### Assigned task
Copy every entry below verbatim, except for images.

Stored data entries:
┌──

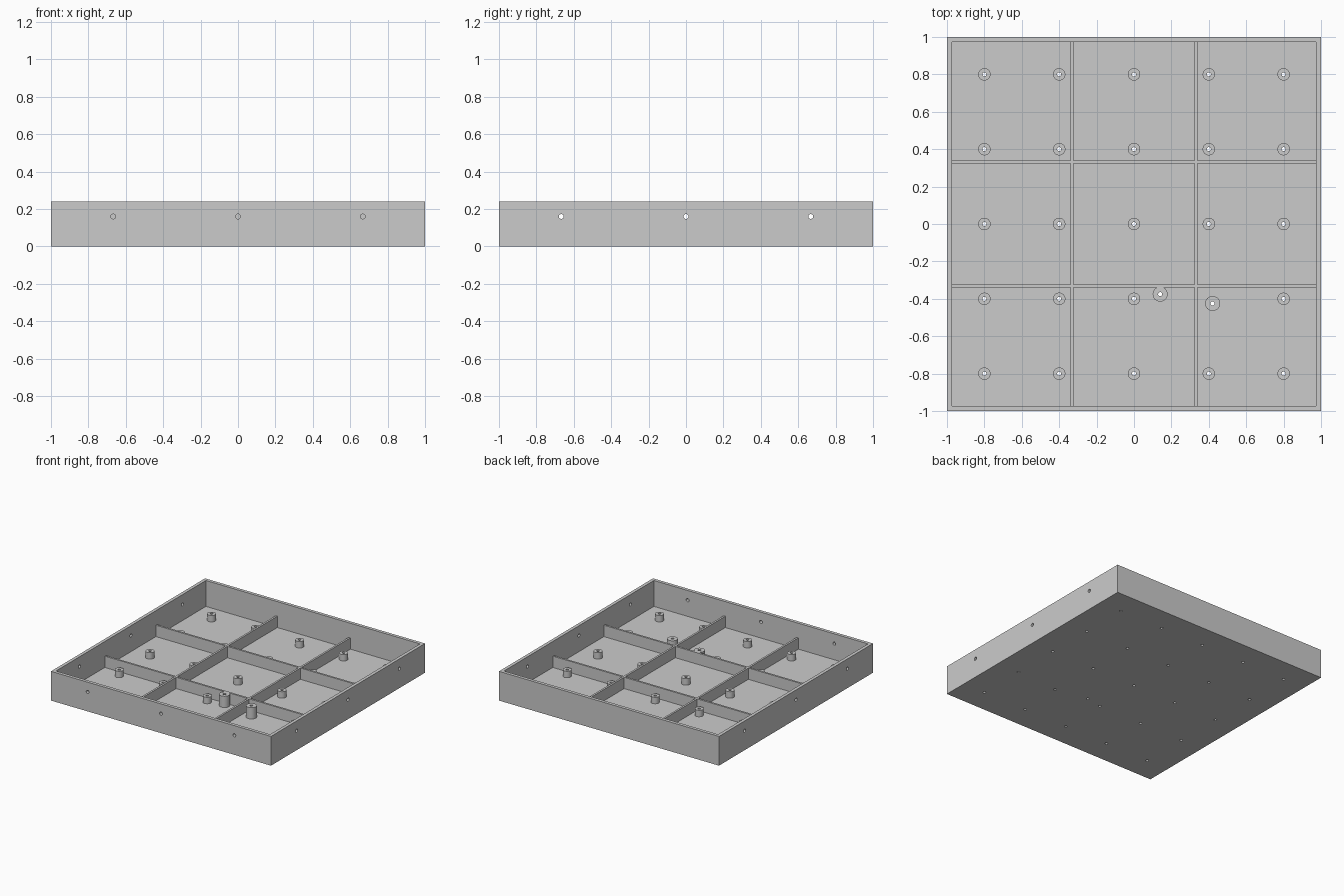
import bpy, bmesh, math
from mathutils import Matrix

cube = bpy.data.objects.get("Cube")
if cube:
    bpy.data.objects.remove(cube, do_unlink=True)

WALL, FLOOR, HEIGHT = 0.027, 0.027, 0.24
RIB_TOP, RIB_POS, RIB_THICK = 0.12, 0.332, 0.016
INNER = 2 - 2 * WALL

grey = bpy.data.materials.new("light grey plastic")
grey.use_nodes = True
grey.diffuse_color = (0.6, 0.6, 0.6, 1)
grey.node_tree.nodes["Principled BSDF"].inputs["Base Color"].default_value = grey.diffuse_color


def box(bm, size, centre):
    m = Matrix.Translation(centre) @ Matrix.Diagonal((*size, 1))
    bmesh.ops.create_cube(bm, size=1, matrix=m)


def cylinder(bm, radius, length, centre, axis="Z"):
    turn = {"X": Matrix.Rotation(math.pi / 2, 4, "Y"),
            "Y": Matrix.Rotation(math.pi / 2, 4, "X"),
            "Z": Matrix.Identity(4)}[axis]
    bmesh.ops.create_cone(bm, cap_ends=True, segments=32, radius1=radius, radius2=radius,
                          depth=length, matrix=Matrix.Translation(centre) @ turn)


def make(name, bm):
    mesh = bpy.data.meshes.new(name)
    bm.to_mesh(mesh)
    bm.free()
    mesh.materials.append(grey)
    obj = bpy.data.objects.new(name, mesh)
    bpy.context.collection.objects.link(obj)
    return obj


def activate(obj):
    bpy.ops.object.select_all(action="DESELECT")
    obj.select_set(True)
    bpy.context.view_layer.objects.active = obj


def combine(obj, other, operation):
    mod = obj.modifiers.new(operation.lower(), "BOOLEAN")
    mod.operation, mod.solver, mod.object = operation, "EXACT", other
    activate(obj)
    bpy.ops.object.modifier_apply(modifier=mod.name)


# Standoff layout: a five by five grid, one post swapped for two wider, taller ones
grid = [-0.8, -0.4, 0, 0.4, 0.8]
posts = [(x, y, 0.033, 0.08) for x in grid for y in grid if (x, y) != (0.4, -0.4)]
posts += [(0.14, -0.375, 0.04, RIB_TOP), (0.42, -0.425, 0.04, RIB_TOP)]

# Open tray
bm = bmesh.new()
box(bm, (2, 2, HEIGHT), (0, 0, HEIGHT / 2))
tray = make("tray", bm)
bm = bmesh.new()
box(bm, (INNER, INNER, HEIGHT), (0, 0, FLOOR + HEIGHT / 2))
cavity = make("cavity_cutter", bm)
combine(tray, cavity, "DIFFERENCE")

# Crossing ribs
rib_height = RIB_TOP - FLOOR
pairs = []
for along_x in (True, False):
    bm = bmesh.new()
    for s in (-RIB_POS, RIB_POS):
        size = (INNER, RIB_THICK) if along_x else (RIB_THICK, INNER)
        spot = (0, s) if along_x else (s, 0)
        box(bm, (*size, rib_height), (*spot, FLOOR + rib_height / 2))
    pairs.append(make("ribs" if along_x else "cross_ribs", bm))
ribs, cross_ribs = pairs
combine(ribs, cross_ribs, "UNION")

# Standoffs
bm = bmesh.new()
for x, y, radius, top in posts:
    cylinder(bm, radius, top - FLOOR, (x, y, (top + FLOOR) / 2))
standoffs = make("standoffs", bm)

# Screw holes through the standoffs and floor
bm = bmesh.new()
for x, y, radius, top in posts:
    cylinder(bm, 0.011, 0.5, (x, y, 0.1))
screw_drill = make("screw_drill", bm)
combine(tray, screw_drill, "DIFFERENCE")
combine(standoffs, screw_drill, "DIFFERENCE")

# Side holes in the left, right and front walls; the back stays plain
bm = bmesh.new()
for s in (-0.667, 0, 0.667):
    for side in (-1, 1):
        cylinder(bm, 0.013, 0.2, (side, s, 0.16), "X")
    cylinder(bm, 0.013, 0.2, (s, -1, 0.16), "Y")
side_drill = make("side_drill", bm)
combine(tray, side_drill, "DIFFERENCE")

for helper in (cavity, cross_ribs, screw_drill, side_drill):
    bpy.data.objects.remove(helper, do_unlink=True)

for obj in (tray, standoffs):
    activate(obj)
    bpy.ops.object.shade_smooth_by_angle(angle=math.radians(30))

└──

### Response
import bpy, bmesh, math
from mathutils import Matrix

cube = bpy.data.objects.get("Cube")
if cube:
    bpy.data.objects.remove(cube, do_unlink=True)

WALL, FLOOR, HEIGHT = 0.027, 0.027, 0.24
RIB_TOP, RIB_POS, RIB_THICK = 0.12, 0.332, 0.016
INNER = 2 - 2 * WALL

grey = bpy.data.materials.new("light grey plastic")
grey.use_nodes = True
grey.diffuse_color = (0.6, 0.6, 0.6, 1)
grey.node_tree.nodes["Principled BSDF"].inputs["Base Color"].default_value = grey.diffuse_color


def box(bm, size, centre):
    m = Matrix.Translation(centre) @ Matrix.Diagonal((*size, 1))
    bmesh.ops.create_cube(bm, size=1, matrix=m)


def cylinder(bm, radius, length, centre, axis="Z"):
    turn = {"X": Matrix.Rotation(math.pi / 2, 4, "Y"),
            "Y": Matrix.Rotation(math.pi / 2, 4, "X"),
            "Z": Matrix.Identity(4)}[axis]
    bmesh.ops.create_cone(bm, cap_ends=True, segments=32, radius1=radius, radius2=radius,
                          depth=length, matrix=Matrix.Translation(centre) @ turn)


def make(name, bm):
    mesh = bpy.data.meshes.new(name)
    bm.to_mesh(mesh)
    bm.free()
    mesh.materials.append(grey)
    obj = bpy.data.objects.new(name, mesh)
    bpy.context.collection.objects.link(obj)
    return obj


def activate(obj):
    bpy.ops.object.select_all(action="DESELECT")
    obj.select_set(True)
    bpy.context.view_layer.objects.active = obj


def combine(obj, other, operation):
    mod = obj.modifiers.new(operation.lower(), "BOOLEAN")
    mod.operation, mod.solver, mod.object = operation, "EXACT", other
    activate(obj)
    bpy.ops.object.modifier_apply(modifier=mod.name)


# Standoff layout: a five by five grid, one post swapped for two wider, taller ones
grid = [-0.8, -0.4, 0, 0.4, 0.8]
posts = [(x, y, 0.033, 0.08) for x in grid for y in grid if (x, y) != (0.4, -0.4)]
posts += [(0.14, -0.375, 0.04, RIB_TOP), (0.42, -0.425, 0.04, RIB_TOP)]

# Open tray
bm = bmesh.new()
box(bm, (2, 2, HEIGHT), (0, 0, HEIGHT / 2))
tray = make("tray", bm)
bm = bmesh.new()
box(bm, (INNER, INNER, HEIGHT), (0, 0, FLOOR + HEIGHT / 2))
cavity = make("cavity_cutter", bm)
combine(tray, cavity, "DIFFERENCE")

# Crossing ribs
rib_height = RIB_TOP - FLOOR
pairs = []
for along_x in (True, False):
    bm = bmesh.new()
    for s in (-RIB_POS, RIB_POS):
        size = (INNER, RIB_THICK) if along_x else (RIB_THICK, INNER)
        spot = (0, s) if along_x else (s, 0)
        box(bm, (*size, rib_height), (*spot, FLOOR + rib_height / 2))
    pairs.append(make("ribs" if along_x else "cross_ribs", bm))
ribs, cross_ribs = pairs
combine(ribs, cross_ribs, "UNION")

# Standoffs
bm = bmesh.new()
for x, y, radius, top in posts:
    cylinder(bm, radius, top - FLOOR, (x, y, (top + FLOOR) / 2))
standoffs = make("standoffs", bm)

# Screw holes through the standoffs and floor
bm = bmesh.new()
for x, y, radius, top in posts:
    cylinder(bm, 0.011, 0.5, (x, y, 0.1))
screw_drill = make("screw_drill", bm)
combine(tray, screw_drill, "DIFFERENCE")
combine(standoffs, screw_drill, "DIFFERENCE")

# Side holes in the left, right and front walls; the back stays plain
bm = bmesh.new()
for s in (-0.667, 0, 0.667):
    for side in (-1, 1):
        cylinder(bm, 0.013, 0.2, (side, s, 0.16), "X")
    cylinder(bm, 0.013, 0.2, (s, -1, 0.16), "Y")
side_drill = make("side_drill", bm)
combine(tray, side_drill, "DIFFERENCE")

for helper in (cavity, cross_ribs, screw_drill, side_drill):
    bpy.data.objects.remove(helper, do_unlink=True)

for obj in (tray, standoffs):
    activate(obj)
    bpy.ops.object.shade_smooth_by_angle(angle=math.radians(30))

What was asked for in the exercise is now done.